What might get overlooked is the psychological upheaval in the lives of youngsters who have been dragged across countries and shuffled around for weeks.
Thousands of Central Americans were caught coming into the U.S. illegally.
“I am fleeing from extortion and death threats”, said Kenia Pereira, a mother who was caught by border control.
Pereira explained that those threats were coming from a criminal gang known as MS-13 in her native country, Honduras.
After being caught by border agents, they were detained in Texas, flown to Yuma, bussed to El Centro and then housed in another detention center.
“After the flight they took us by bus here where we were held in a place that looked more or less like a prison,” said Karina Arevlao, another detained by border control. “Only without showers and toothbrushes.”
Are those are meaningful inconveniences? like the looming dangers her child will no doubt remember as they sneaked through Mexico to the U.S.
“In Mexico, this is what happens every day,” added Arevalo, ”They can kidnap you and ask a ransom of $2,000 per head or they kill you.”
Ashley Bruce Heart, a licensed psychologist, stressed the developmental impact that such stress can have on a child growing up.
“Well they’re going to be traumatized, well what the heck does that mean?” proposed Hart. “That basically means that you lose faith in humanity. You no longer look at the world as a safe place. You lose the ability to have an expectation to live in a world where there’s law and order and there’s rules governing the humanity.”

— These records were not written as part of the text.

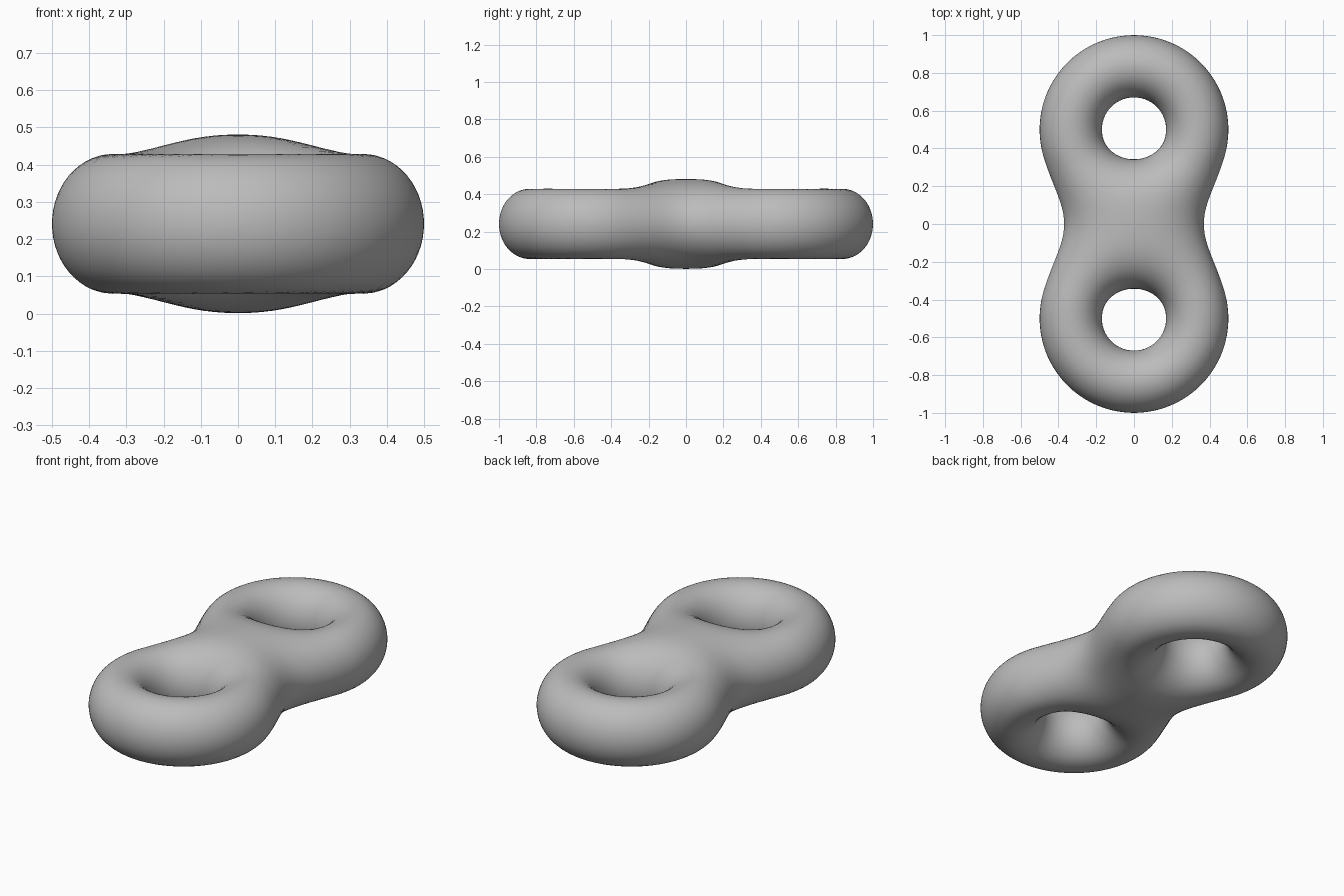
import bpy, bmesh, math
from mathutils import Vector

if "Cube" in bpy.data.objects:
    bpy.data.objects.remove(bpy.data.objects["Cube"])

MID_Z = 0.241            # height of the centre plane
RING, TUBE = 0.335, 0.165
FLATTEN = TUBE / 0.188   # the tube is slightly taller than wide


def ring_distance(p, cy):
    rho = math.hypot(p.x, p.y - cy)
    return math.hypot(rho - RING, p.z * FLATTEN) - TUBE


def body_distance(p):
    """Two rings blended smoothly where they meet."""
    a, b = ring_distance(p, 0.5), ring_distance(p, -0.5)
    blend = 0.488 - 0.078 * min(1.0, (p.z / 0.24) ** 2)
    h = max(0.0, 1.0 - abs(a - b) / blend)
    return min(a, b) - h * h * blend / 4


def project(p):
    """Move a point onto the blended surface."""
    e = 0.001
    for _ in range(6):
        d = body_distance(p)
        g = Vector([(body_distance(p + s) - body_distance(p - s)) / (2 * e)
                    for s in (Vector((e, 0, 0)), Vector((0, e, 0)), Vector((0, 0, e)))])
        if abs(d) < 1e-4 or g.length < 0.2:
            break
        step = g * (-d / g.length_squared)
        if step.length > 0.05:
            step *= 0.05 / step.length
        p = p + step
    return p


# Rough masses: two rings and a middle bulge
parts = []
for cy in (0.5, -0.5):
    bpy.ops.mesh.primitive_torus_add(location=(0, cy, 0), major_radius=RING, minor_radius=TUBE,
                                     major_segments=64, minor_segments=32)
    parts.append(bpy.context.object)
bpy.ops.mesh.primitive_uv_sphere_add(segments=48, ring_count=24, radius=1, scale=(0.36, 0.24, 0.23))
parts.append(bpy.context.object)
for o in parts:
    o.select_set(True)
bpy.ops.object.join()
body = bpy.context.object
bpy.ops.object.transform_apply(location=True, rotation=True, scale=True)

# Fuse into one skin
mod = body.modifiers.new("fuse", 'REMESH')
mod.mode = 'VOXEL'
mod.voxel_size = 0.025
bpy.ops.object.modifier_apply(modifier=mod.name)

# Relax and fit the skin to the blended surface
bm = bmesh.new()
bm.from_mesh(body.data)
for _ in range(3):
    for _ in range(3):
        bmesh.ops.smooth_vert(bm, verts=bm.verts, factor=0.5,
                              use_axis_x=True, use_axis_y=True, use_axis_z=True)
    for v in bm.verts:
        v.co = project(v.co.copy())
bmesh.ops.translate(bm, verts=bm.verts, vec=(0, 0, MID_Z))
bmesh.ops.recalc_face_normals(bm, faces=bm.faces)
bm.to_mesh(body.data)
bm.free()

# Finish
body.name = body.data.name = "double_ring_body"
grey = bpy.data.materials.new("plain grey")
grey.diffuse_color = (0.5, 0.5, 0.5, 1)
grey.use_nodes = True
grey.node_tree.nodes["Principled BSDF"].inputs["Base Color"].default_value = grey.diffuse_color
body.data.materials.clear()
body.data.materials.append(grey)
bpy.ops.object.shade_smooth()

“The long-term impact is one where individuals can learn not to trust and in order to cope with that, either avoid society altogether or attempt to manipulate society by refusing to follow normal rules of civilization.”